[Source texts of formatted documents]
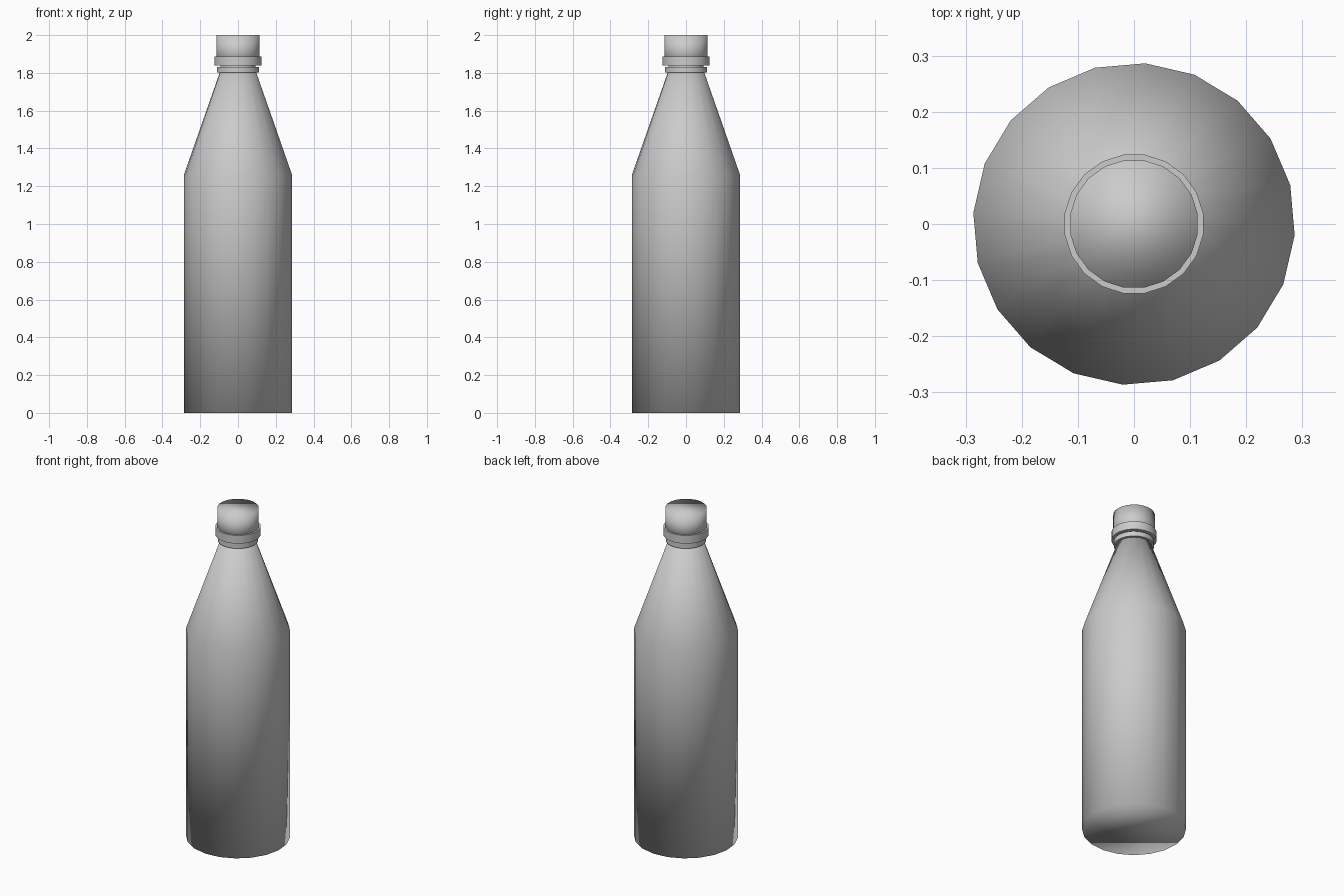
import bpy, bmesh, math

if "Cube" in bpy.data.objects:
    bpy.data.objects.remove(bpy.data.objects["Cube"])

SIDES = 20


def lathe(name, profile, offset, smooth_angle=None, closed=False):
    """Revolve (radius, z) points; cap the ends unless the profile is a loop."""
    bm = bmesh.new()
    rings = []
    for r, z in profile:
        ring = []
        for i in range(SIDES):
            a = math.radians(offset) + math.tau * i / SIDES
            ring.append(bm.verts.new((r * math.cos(a), r * math.sin(a), z)))
        rings.append(ring)
    pairs = list(zip(rings, rings[1:]))
    if closed:
        pairs.append((rings[-1], rings[0]))
    else:
        bm.faces.new(rings[0][::-1])
        bm.faces.new(rings[-1])
    for lo, hi in pairs:
        for i in range(SIDES):
            j = (i + 1) % SIDES
            bm.faces.new((lo[i], lo[j], hi[j], hi[i]))
    bmesh.ops.recalc_face_normals(bm, faces=bm.faces[:])
    mesh = bpy.data.meshes.new(name)
    bm.to_mesh(mesh)
    bm.free()
    obj = bpy.data.objects.new(name, mesh)
    bpy.context.collection.objects.link(obj)
    bpy.ops.object.select_all(action='DESELECT')
    obj.select_set(True)
    bpy.context.view_layer.objects.active = obj
    if smooth_angle is None:
        bpy.ops.object.shade_smooth()
    else:
        bpy.ops.object.shade_smooth_by_angle(angle=math.radians(smooth_angle))
    return obj


# Bottle: straight body and tapering shoulder, softly shaded throughout
lathe("bottle_body", [(0.287, 0), (0.287, 1.26), (0.094, 1.81)], -4)

# Screw cap
lathe("cap", [(0.115, 1.84), (0.115, 2.0)], 9)

# Wide collar around the base of the cap
lathe("cap_collar", [(0.09, 1.838), (0.125, 1.838), (0.125, 1.888), (0.09, 1.888)],
      9, 30, closed=True)

# Narrow seal ring under the collar
lathe("seal_ring", [(0.085, 1.802), (0.112, 1.802), (0.112, 1.832), (0.085, 1.832)],
      9, 30, closed=True)

# Neck core, closing the gap between ring and collar
lathe("neck", [(0.094, 1.805), (0.094, 1.85)], 9, 30)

= WHAT THE EXERCISE ASKS =
Each line of the data above needs to be retyped as it is, without any picture.

= TASK ANSWER =
import bpy, bmesh, math

if "Cube" in bpy.data.objects:
    bpy.data.objects.remove(bpy.data.objects["Cube"])

SIDES = 20


def lathe(name, profile, offset, smooth_angle=None, closed=False):
    """Revolve (radius, z) points; cap the ends unless the profile is a loop."""
    bm = bmesh.new()
    rings = []
    for r, z in profile:
        ring = []
        for i in range(SIDES):
            a = math.radians(offset) + math.tau * i / SIDES
            ring.append(bm.verts.new((r * math.cos(a), r * math.sin(a), z)))
        rings.append(ring)
    pairs = list(zip(rings, rings[1:]))
    if closed:
        pairs.append((rings[-1], rings[0]))
    else:
        bm.faces.new(rings[0][::-1])
        bm.faces.new(rings[-1])
    for lo, hi in pairs:
        for i in range(SIDES):
            j = (i + 1) % SIDES
            bm.faces.new((lo[i], lo[j], hi[j], hi[i]))
    bmesh.ops.recalc_face_normals(bm, faces=bm.faces[:])
    mesh = bpy.data.meshes.new(name)
    bm.to_mesh(mesh)
    bm.free()
    obj = bpy.data.objects.new(name, mesh)
    bpy.context.collection.objects.link(obj)
    bpy.ops.object.select_all(action='DESELECT')
    obj.select_set(True)
    bpy.context.view_layer.objects.active = obj
    if smooth_angle is None:
        bpy.ops.object.shade_smooth()
    else:
        bpy.ops.object.shade_smooth_by_angle(angle=math.radians(smooth_angle))
    return obj


# Bottle: straight body and tapering shoulder, softly shaded throughout
lathe("bottle_body", [(0.287, 0), (0.287, 1.26), (0.094, 1.81)], -4)

# Screw cap
lathe("cap", [(0.115, 1.84), (0.115, 2.0)], 9)

# Wide collar around the base of the cap
lathe("cap_collar", [(0.09, 1.838), (0.125, 1.838), (0.125, 1.888), (0.09, 1.888)],
      9, 30, closed=True)

# Narrow seal ring under the collar
lathe("seal_ring", [(0.085, 1.802), (0.112, 1.802), (0.112, 1.832), (0.085, 1.832)],
      9, 30, closed=True)

# Neck core, closing the gap between ring and collar
lathe("neck", [(0.094, 1.805), (0.094, 1.85)], 9, 30)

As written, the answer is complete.